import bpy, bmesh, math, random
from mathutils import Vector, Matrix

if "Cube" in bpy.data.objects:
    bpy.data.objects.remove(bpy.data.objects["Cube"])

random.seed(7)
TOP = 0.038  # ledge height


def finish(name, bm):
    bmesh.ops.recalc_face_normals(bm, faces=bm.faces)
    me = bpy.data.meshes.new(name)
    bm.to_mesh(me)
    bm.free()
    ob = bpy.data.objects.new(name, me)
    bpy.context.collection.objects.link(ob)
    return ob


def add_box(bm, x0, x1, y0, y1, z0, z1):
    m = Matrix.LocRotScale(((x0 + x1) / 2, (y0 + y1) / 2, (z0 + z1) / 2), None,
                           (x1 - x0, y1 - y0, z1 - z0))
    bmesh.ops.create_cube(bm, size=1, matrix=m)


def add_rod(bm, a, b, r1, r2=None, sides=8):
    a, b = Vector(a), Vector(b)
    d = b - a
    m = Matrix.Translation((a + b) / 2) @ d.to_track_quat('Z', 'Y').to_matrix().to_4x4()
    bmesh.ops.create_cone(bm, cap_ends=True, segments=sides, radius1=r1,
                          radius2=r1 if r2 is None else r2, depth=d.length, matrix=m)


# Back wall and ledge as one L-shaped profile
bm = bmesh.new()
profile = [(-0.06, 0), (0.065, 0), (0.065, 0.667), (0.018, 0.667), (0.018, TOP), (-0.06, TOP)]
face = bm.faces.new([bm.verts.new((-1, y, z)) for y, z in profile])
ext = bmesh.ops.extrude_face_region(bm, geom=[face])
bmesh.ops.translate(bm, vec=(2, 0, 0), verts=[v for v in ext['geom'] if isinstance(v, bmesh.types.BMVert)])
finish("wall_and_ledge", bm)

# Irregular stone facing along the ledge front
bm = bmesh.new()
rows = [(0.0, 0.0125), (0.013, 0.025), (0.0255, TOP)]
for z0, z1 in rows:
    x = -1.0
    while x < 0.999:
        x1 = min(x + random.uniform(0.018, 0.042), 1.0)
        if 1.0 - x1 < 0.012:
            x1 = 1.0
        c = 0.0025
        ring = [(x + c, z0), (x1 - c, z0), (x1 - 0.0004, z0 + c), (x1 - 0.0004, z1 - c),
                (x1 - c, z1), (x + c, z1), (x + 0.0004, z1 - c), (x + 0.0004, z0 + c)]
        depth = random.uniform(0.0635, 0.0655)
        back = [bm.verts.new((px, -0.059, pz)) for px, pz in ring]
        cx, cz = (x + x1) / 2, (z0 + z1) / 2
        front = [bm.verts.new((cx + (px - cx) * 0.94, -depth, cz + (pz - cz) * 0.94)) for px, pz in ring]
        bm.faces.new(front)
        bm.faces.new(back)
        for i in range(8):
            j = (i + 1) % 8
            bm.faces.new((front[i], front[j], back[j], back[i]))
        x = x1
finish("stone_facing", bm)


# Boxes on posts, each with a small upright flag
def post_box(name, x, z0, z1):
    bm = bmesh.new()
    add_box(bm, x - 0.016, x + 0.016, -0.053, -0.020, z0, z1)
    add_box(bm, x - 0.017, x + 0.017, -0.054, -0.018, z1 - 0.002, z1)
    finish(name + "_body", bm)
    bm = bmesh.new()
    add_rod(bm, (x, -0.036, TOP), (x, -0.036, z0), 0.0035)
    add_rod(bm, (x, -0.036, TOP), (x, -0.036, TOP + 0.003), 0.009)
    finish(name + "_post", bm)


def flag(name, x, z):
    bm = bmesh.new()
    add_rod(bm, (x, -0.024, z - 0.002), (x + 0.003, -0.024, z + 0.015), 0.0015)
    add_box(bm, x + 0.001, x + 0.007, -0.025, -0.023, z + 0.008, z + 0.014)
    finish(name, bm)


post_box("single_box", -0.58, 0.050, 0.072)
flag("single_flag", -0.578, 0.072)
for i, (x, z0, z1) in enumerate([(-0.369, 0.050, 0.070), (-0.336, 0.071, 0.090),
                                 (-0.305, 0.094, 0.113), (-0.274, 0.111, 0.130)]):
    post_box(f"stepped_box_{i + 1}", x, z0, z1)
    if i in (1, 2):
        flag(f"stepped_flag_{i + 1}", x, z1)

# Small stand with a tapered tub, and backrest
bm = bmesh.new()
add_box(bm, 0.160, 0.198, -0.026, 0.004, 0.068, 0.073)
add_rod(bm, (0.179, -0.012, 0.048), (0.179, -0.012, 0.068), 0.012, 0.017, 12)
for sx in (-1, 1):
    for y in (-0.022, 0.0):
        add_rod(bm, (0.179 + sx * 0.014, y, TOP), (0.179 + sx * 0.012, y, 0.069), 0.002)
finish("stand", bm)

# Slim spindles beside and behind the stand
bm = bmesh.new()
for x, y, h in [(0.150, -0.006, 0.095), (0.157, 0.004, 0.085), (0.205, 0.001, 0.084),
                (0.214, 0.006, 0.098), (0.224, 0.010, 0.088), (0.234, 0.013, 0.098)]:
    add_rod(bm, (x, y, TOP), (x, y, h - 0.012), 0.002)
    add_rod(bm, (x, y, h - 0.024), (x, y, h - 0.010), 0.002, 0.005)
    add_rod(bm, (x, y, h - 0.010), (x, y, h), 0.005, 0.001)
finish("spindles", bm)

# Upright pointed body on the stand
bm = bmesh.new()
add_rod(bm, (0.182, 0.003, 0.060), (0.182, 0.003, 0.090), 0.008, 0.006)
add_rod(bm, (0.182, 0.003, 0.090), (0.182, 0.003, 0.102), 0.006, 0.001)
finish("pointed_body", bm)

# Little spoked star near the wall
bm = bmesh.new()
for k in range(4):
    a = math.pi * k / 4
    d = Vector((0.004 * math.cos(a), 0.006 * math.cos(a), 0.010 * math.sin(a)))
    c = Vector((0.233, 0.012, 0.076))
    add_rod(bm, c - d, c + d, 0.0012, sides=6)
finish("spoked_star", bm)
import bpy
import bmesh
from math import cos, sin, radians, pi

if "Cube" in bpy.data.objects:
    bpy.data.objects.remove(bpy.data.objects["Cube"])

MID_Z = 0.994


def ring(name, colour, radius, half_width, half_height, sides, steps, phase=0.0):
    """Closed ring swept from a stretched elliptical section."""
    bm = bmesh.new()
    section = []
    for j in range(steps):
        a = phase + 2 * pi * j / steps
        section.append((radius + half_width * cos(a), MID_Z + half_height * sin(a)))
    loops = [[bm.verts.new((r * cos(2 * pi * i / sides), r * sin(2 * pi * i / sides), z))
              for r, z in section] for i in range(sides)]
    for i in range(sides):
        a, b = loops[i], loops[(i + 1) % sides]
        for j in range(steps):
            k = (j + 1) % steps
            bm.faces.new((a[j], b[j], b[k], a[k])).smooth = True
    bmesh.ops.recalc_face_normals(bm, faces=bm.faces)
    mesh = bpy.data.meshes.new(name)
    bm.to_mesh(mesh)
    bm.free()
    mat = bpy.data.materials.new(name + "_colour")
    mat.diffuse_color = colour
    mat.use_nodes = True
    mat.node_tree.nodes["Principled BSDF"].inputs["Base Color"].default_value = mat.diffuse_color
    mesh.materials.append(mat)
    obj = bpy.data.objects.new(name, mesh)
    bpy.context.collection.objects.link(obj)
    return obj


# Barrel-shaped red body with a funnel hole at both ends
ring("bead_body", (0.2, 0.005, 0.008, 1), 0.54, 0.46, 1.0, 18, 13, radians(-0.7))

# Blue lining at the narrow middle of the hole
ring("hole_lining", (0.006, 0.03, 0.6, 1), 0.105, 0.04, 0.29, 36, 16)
--------------------------------------------------
Work to complete:
Copy out, from the material above, each line where the word "name" is present.

Written response:
def finish(name, bm):
    me = bpy.data.meshes.new(name)
    ob = bpy.data.objects.new(name, me)
def post_box(name, x, z0, z1):
    finish(name + "_body", bm)
    finish(name + "_post", bm)
def flag(name, x, z):
    finish(name, bm)
def ring(name, colour, radius, half_width, half_height, sides, steps, phase=0.0):
    mesh = bpy.data.meshes.new(name)
    mat = bpy.data.materials.new(name + "_colour")
    obj = bpy.data.objects.new(name, mesh)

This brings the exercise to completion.